A Legacy Capitalization Structure Often Needs to be Changed

One thing that will immediately diminish the interest of potential investors is a legacy capitalization structure that does not support your required funding efforts. This legacy capitalization structure can take many forms and can include the following:

  • Too many small investors with tiny equity positions,
  •  Too much debt,
  • Too much equity for legacy team members,
  • Too much of a “hangover” in the stock option pool,
  • Not enough equity for multiple investor rounds,
  • Other.

These legacy capitalization structure issues need to be addressed before you talk with investors.  If you do not do this, you may risk losing potential investors.  So, take a look at your legacy capitalization structure before you engage with your investors.  If you do not know what makes an attractive capitalization structure which will facilitate the venture funding of your start-up company, find a financial consultant that has worked with venture capitalists. They will be able to provide you with the appropriate advice regarding recapitalization of your start-up company to make it more attractive to investors. 

Old Contracts May be Inappropriate or Irrelevant

Often with significant changes in direction, start-up companies should take the time to review old contracts and strategic relationships.  Contracts that were once important to your start-up company may be inappropriate or irrelevant to your start-up at its current point in time.  So, make sure that you clean up old contracts and relationships before you engage with your investors. This can include:

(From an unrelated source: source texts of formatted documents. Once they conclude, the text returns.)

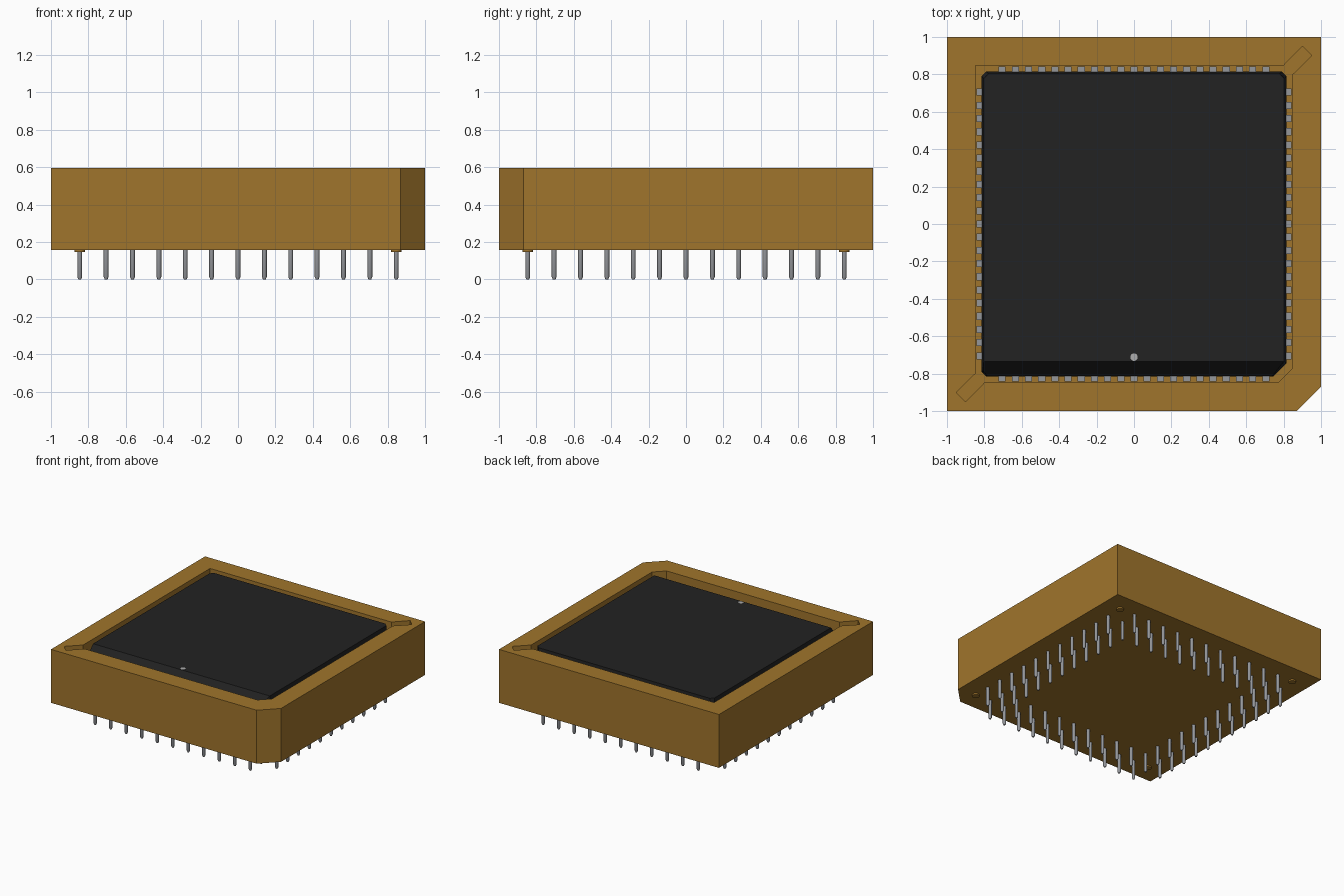
import bpy, bmesh

cube = bpy.data.objects.get("Cube")
if cube:
    bpy.data.objects.remove(cube, do_unlink=True)


def material(name, r, g, b):
    m = bpy.data.materials.new(name)
    m.use_nodes = True
    m.diffuse_color = (r, g, b, 1)
    m.node_tree.nodes["Principled BSDF"].inputs["Base Color"].default_value = (r, g, b, 1)
    return m


BROWN = material("brown plastic", 0.352, 0.178, 0.025)
BLACK = material("black epoxy", 0.016, 0.016, 0.016)
METAL = material("grey metal", 0.30, 0.31, 0.33)
LIGHT = material("light grey mark", 0.42, 0.42, 0.42)


def make_object(name, bm, mat):
    bmesh.ops.recalc_face_normals(bm, faces=bm.faces)
    mesh = bpy.data.meshes.new(name)
    bm.to_mesh(mesh)
    bm.free()
    mesh.materials.append(mat)
    obj = bpy.data.objects.new(name, mesh)
    bpy.context.collection.objects.link(obj)
    return obj


def loft(bm, rings):
    """Skin a stack of matching 3D rings and cap both ends."""
    loops = [[bm.verts.new(p) for p in ring] for ring in rings]
    n = len(loops[0])
    for a, b in zip(loops, loops[1:]):
        for i in range(n):
            j = (i + 1) % n
            bm.faces.new((a[i], a[j], b[j], b[i]))
    bm.faces.new(loops[0][::-1])
    bm.faces.new(loops[-1])


def at(points, z):
    return [(x, y, z) for x, y in points]


def prism(name, points, z0, z1, mat):
    bm = bmesh.new()
    loft(bm, [at(points, z0), at(points, z1)])
    return make_object(name, bm, mat)


def turned(bm, x, y, profile, sides):
    """Add a round part from (radius, height) steps."""
    from math import cos, sin, tau
    loft(bm, [[(x + r * cos(tau * i / sides), y + r * sin(tau * i / sides), z)
               for i in range(sides)] for r, z in profile])


def block(bm, x, y, sx, sy, z0, z1):
    pts = [(x - sx, y - sy), (x + sx, y - sy), (x + sx, y + sy), (x - sx, y + sy)]
    loft(bm, [at(pts, z0), at(pts, z1)])


BASE, TOP = 0.158, 0.597

# Socket housing with keyed corner, chip well and two diagonal extraction slots
body = prism("socket_body", [(-1, -1), (0.87, -1), (1, -0.87), (1, 1), (-1, 1)], BASE, TOP, BROWN)
W = 0.848
well = prism("well_cutter", [
    (-0.80, -W), (0.77, -W), (W, -0.77),
    (W, 0.80), (0.95, 0.90), (0.90, 0.95), (0.80, W),
    (-W, W), (-W, -0.80), (-0.95, -0.90), (-0.90, -0.95)], 0.30, 0.8, BROWN)
well.hide_render = True
well.hide_viewport = True
well.display_type = 'WIRE'
cut = body.modifiers.new("well", 'BOOLEAN')
cut.operation = 'DIFFERENCE'
cut.solver = 'EXACT'
cut.object = well


# Chip package with a tapered upper half and a sloped front edge
def outline(s, front, small=0.025, key=0.07):
    return [(-s + small, front), (s - key, front), (s, front + key), (s, s - small),
            (s - small, s), (-s + small, s), (-s, s - small), (-s, front + small)]


bm = bmesh.new()
loft(bm, [at(outline(0.79, -0.79), 0.34), at(outline(0.815, -0.815), 0.44),
          at(outline(0.803, -0.803), TOP - 0.002)])
cutaway = bmesh.ops.bisect_plane(bm, geom=bm.verts[:] + bm.edges[:] + bm.faces[:],
                                 plane_co=(0, -0.735, TOP - 0.002), plane_no=(0, -1.2, 0.9),
                                 clear_outer=True)
rim = [e for e in cutaway["geom_cut"] if isinstance(e, bmesh.types.BMEdge)]
bmesh.ops.holes_fill(bm, edges=rim, sides=0)
make_object("chip_package", bm, BLACK)

# Pin-one mark
bm = bmesh.new()
turned(bm, 0, -0.712, [(0.02, TOP - 0.006), (0.02, TOP)], 20)
make_object("pin_one_mark", bm, LIGHT)

# Contacts between chip and well wall, 21 on each side
PITCH = 0.0705
bm = bmesh.new()
for i in range(-10, 11):
    for side in (-1, 1):
        block(bm, i * PITCH, side * 0.825, 0.019, 0.018, 0.30, 0.46)
        block(bm, side * 0.825, i * PITCH, 0.018, 0.019, 0.30, 0.46)
make_object("contacts", bm, METAL)

# Two rings of solder pins; the outer ring has standoffs at its corners
GRID = 2 * PITCH
pins, feet = bmesh.new(), bmesh.new()
for i in range(-6, 7):
    for j in range(-6, 7):
        if max(abs(i), abs(j)) < 5:
            continue
        if abs(i) == abs(j) == 6:
            turned(feet, i * GRID, j * GRID, [(0.028, 0.146), (0.028, BASE + 0.005)], 20)
        else:
            turned(pins, i * GRID, j * GRID,
                   [(0.007, 0.003), (0.013, 0.016), (0.013, BASE + 0.005)], 12)
for bm, name, mat in ((pins, "solder_pins", METAL), (feet, "standoffs", BROWN)):
    obj = make_object(name, bm, mat)
    bpy.ops.object.select_all(action='DESELECT')
    obj.select_set(True)
    bpy.context.view_layer.objects.active = obj
    bpy.ops.object.shade_smooth_by_angle(angle=0.6)
    obj.location.z = 0 if name == "standoffs" else -0.003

  • Discontinuing certain strategic relationships,
  • Cancelling old irrelevant contracts,
  • Reviewing and modifying existing contracts,
  • Other.

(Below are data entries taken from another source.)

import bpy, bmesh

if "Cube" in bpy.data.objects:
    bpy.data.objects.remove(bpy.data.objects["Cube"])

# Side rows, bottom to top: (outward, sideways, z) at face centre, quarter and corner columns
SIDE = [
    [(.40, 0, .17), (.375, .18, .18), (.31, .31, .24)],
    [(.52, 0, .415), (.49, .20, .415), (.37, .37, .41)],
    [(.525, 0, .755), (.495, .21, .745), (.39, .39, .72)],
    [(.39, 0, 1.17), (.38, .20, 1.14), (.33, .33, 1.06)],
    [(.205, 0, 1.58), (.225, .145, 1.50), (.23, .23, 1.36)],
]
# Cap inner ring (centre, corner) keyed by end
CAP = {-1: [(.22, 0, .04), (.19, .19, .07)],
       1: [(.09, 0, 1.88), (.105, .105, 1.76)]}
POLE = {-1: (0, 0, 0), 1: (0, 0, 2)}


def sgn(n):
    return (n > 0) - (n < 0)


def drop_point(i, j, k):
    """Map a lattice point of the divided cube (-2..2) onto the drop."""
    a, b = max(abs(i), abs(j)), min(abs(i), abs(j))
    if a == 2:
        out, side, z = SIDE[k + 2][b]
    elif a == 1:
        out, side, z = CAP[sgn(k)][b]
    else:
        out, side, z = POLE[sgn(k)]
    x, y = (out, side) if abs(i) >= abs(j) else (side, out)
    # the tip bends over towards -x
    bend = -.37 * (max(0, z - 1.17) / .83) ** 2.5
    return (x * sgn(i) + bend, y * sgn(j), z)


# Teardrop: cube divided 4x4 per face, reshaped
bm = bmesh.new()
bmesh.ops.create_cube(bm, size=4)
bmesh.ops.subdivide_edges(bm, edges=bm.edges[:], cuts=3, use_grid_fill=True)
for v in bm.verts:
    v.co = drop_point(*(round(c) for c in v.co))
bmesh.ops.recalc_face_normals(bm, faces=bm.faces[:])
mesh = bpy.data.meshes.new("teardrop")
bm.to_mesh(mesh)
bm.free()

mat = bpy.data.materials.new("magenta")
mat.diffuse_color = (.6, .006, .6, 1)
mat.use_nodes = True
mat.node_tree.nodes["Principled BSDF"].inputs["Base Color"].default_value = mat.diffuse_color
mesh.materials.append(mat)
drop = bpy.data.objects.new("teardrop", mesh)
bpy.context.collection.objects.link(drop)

As an entrepreneur of a start-up company you must take the necessary steps to eliminate any risks moving forward. This includes reviewing all of your outstanding contracts and strategic relationships.  By doing so, you will facilitate third party angel or venture capital funding.

Often start-up companies go through multiple incarnations to develop a differentiated and long-term sustainable competitive position in the market.  These changes in direction do not come without costs to the start-up company itself and often require this same start-up company to shed some of its legacy costs to move forward in its fund raising efforts. To do this, an entrepreneur must often secure a new executive team, change its capitalization structure and cancel old, irrelevant contracts.  This is often necessary, as in doing so, you will be putting your start-up company in a much better position to secure venture funding from angel investors or venture capitalists.

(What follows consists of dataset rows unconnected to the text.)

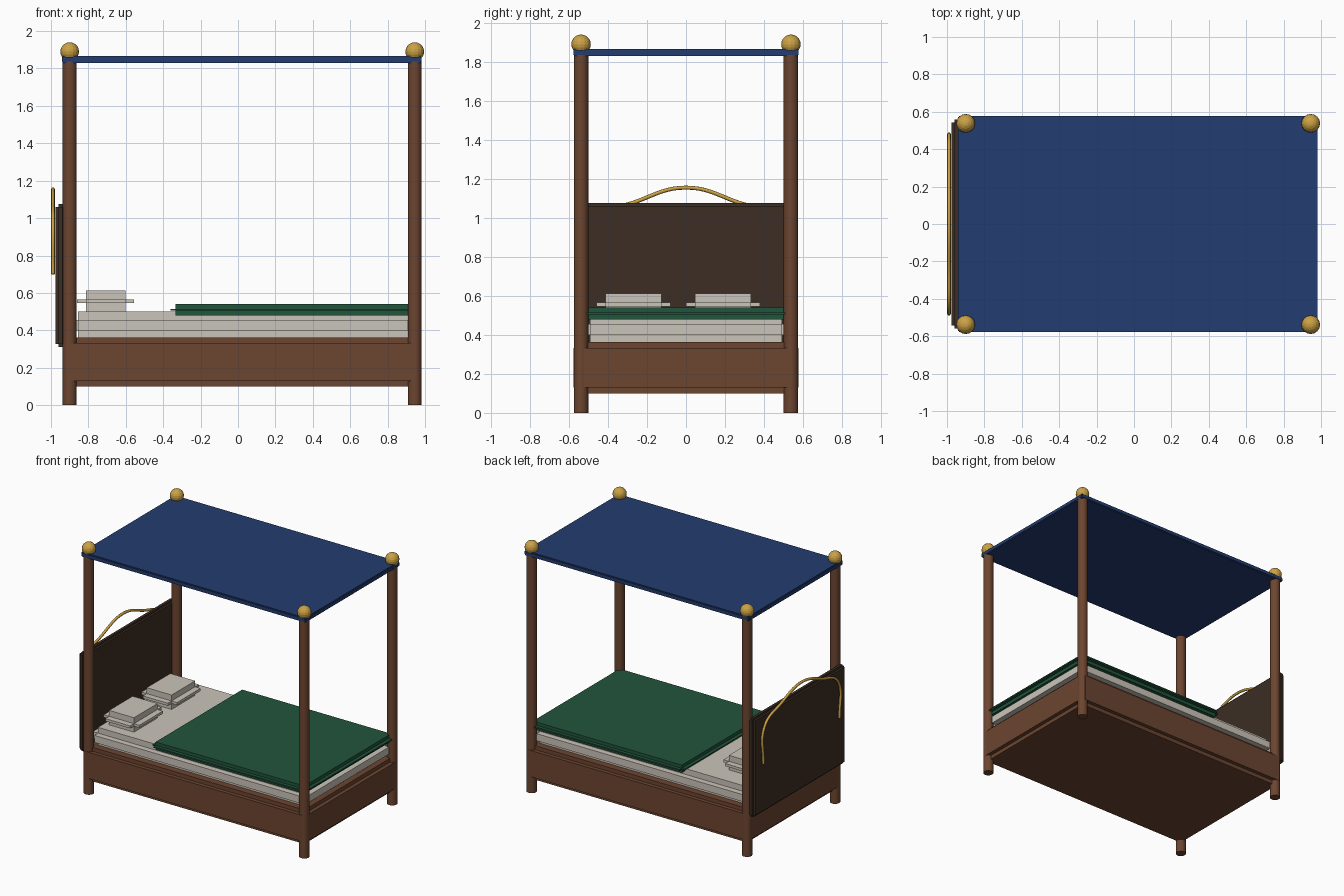
import bpy
import bmesh
from mathutils import Vector

old = bpy.data.objects.get("Cube")
if old:
    bpy.data.objects.remove(old, do_unlink=True)


def material(name, rgb):
    mat = bpy.data.materials.new(name)
    mat.use_nodes = True
    mat.diffuse_color = (*rgb, 1)
    mat.node_tree.nodes["Principled BSDF"].inputs["Base Color"].default_value = (*rgb, 1)
    return mat


wood = material("warm_brown_wood", (0.15, 0.06, 0.03))
dark_wood = material("dark_brown_wood", (0.045, 0.027, 0.017))
linen = material("cream_linen", (0.6, 0.56, 0.49))
green = material("green_wool", (0.015, 0.09, 0.045))
blue = material("blue_cloth", (0.016, 0.045, 0.16))
gold = material("gold", (0.6, 0.36, 0.06))


def finish(name, bm, mat):
    bmesh.ops.recalc_face_normals(bm, faces=bm.faces)
    mesh = bpy.data.meshes.new(name)
    bm.to_mesh(mesh)
    bm.free()
    mesh.materials.append(mat)
    obj = bpy.data.objects.new(name, mesh)
    bpy.context.collection.objects.link(obj)
    return obj


def notched_box(name, low, high, step, mat):
    """Box whose edges are all rebated inward by a square step."""
    low, high = Vector(low), Vector(high)
    bm = bmesh.new()
    bmesh.ops.create_cube(bm, size=1)
    for v in bm.verts:
        v.co = (low + high) / 2 + v.co * (high - low)
    bmesh.ops.bevel(bm, geom=bm.edges[:], offset=step, offset_type="OFFSET",
                    segments=2, profile=0.0, affect="EDGES")
    return finish(name, bm, mat)


# Bed base and bedding
notched_box("bed_frame", (-0.935, -0.576, 0.10), (0.98, 0.576, 0.363), 0.03, wood)
notched_box("mattress", (-0.9, -0.537, 0.355), (0.95, 0.537, 0.50), 0.045, linen)
notched_box("blanket", (-0.36, -0.555, 0.48), (0.965, 0.555, 0.54), 0.025, green)
for side, y in (("right", -0.27), ("left", 0.19)):
    notched_box(side + "_pillow", (-0.86, y - 0.19, 0.50), (-0.555, y + 0.19, 0.612), 0.046, linen)

# Headboard and canopy
notched_box("headboard", (-0.975, -0.56, 0.31), (-0.922, 0.56, 1.075), 0.016, dark_wood)
notched_box("canopy", (-0.942, -0.577, 1.83), (0.982, 0.577, 1.866), 0.006, blue)

# Corner posts with ball finials
for end, x in (("head", -0.9), ("foot", 0.945)):
    for side, y in (("right", -0.538), ("left", 0.538)):
        bm = bmesh.new()
        bmesh.ops.create_cone(bm, cap_ends=True, segments=24, radius1=0.037,
                              radius2=0.037, depth=1.85)
        bmesh.ops.translate(bm, verts=bm.verts, vec=(x, y, 0.925))
        post = finish(f"{end}_{side}_post", bm, wood)
        for face in post.data.polygons:
            face.use_smooth = len(face.vertices) == 4

        bm = bmesh.new()
        bmesh.ops.create_uvsphere(bm, u_segments=16, v_segments=10, radius=0.05)
        bmesh.ops.translate(bm, verts=bm.verts, vec=(x, y, 1.89))
        finish(f"{end}_{side}_finial", bm, gold)

# Arched gold trim behind the headboard
half = [(0.465, 0.70), (0.45, 0.985), (0.25, 1.085)]
path = half + [(0, 1.155)] + [(-y, z) for y, z in reversed(half)]
curve = bpy.data.curves.new("headboard_arch", "CURVE")
curve.dimensions = "3D"
curve.bevel_depth = 0.01
curve.bevel_resolution = 2
curve.use_fill_caps = True
curve.resolution_u = 8
spline = curve.splines.new("BEZIER")
spline.bezier_points.add(len(path) - 1)
for point, (y, z) in zip(spline.bezier_points, path):
    point.co = (-0.989, y, z)
    point.handle_left_type = point.handle_right_type = "AUTO"
curve.materials.append(gold)
arch = bpy.data.objects.new("headboard_arch", curve)
bpy.context.collection.objects.link(arch)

This information was taken from Robert’s new book: “Business Planning, Business Plans and Venture Funding – A Definitive Reference Guide for Start-up Companies”.  Available at www.amazon.com.  For more information on the book go to www.carlsbadpublishing.com.

March 29, 2010 Posted by | Venture Capital | , , , , , , , | 1 Comment